Your instructions: From the entries, copy each line that includes "modifiers".

*** Data section ***

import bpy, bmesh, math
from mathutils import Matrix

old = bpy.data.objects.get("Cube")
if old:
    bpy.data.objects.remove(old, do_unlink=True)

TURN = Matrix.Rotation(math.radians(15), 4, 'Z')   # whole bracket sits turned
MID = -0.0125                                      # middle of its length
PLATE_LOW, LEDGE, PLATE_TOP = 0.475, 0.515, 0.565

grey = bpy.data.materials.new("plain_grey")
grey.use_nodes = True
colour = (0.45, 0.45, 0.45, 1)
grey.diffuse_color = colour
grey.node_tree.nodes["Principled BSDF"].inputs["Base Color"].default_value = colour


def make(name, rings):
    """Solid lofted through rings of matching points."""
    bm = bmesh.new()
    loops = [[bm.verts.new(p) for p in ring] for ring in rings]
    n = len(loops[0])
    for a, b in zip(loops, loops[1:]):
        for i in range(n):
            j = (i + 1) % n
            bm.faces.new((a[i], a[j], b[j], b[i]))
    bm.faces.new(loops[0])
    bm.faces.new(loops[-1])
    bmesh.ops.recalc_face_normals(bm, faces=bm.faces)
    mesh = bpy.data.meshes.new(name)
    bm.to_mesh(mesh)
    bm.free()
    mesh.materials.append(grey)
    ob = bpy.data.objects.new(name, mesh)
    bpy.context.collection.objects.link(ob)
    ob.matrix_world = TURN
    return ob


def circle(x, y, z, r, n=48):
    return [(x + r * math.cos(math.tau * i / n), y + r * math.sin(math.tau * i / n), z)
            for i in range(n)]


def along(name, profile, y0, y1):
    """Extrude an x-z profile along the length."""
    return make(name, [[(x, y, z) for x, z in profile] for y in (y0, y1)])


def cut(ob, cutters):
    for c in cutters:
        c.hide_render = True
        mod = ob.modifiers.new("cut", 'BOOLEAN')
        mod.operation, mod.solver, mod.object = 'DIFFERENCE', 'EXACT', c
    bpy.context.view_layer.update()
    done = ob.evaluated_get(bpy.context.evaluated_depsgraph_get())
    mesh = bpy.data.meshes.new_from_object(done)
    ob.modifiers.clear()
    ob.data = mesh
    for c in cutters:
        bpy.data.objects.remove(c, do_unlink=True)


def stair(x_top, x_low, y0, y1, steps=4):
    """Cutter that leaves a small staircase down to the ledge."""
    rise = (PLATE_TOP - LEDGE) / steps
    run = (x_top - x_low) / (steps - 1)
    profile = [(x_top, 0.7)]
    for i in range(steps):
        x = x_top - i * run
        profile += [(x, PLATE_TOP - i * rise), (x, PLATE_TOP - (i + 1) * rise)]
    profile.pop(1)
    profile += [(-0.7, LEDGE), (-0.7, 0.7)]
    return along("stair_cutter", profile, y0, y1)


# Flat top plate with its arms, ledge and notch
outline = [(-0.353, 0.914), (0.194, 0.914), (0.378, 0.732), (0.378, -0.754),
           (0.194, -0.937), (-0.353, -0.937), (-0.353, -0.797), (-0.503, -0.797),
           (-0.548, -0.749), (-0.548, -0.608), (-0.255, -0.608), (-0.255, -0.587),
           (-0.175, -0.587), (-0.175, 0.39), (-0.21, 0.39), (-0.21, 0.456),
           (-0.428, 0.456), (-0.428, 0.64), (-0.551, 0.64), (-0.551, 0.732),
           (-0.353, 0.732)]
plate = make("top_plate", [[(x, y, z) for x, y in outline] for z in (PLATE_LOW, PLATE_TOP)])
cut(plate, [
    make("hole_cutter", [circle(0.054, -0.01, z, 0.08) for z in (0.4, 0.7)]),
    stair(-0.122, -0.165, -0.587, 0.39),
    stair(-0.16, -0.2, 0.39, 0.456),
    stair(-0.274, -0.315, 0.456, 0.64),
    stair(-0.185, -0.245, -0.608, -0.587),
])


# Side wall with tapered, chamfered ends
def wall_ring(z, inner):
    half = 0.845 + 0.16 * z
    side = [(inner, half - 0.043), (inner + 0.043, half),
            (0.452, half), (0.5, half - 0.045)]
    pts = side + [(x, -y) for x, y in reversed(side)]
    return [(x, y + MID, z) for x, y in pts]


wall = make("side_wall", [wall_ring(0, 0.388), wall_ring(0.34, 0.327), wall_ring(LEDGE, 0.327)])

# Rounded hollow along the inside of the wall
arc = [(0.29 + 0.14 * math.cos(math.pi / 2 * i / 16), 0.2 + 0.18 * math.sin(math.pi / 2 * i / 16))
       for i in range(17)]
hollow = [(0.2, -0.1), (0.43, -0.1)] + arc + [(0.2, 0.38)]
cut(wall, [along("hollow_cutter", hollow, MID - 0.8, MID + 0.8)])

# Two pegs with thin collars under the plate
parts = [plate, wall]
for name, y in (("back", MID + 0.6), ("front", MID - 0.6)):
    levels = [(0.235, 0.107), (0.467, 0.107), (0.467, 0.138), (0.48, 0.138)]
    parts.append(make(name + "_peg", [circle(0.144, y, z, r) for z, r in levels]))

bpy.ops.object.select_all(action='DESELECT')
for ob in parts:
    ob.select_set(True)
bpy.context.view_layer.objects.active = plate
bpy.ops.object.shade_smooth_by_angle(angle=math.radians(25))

***

Answer for the task:
        mod = ob.modifiers.new("cut", 'BOOLEAN')
    ob.modifiers.clear()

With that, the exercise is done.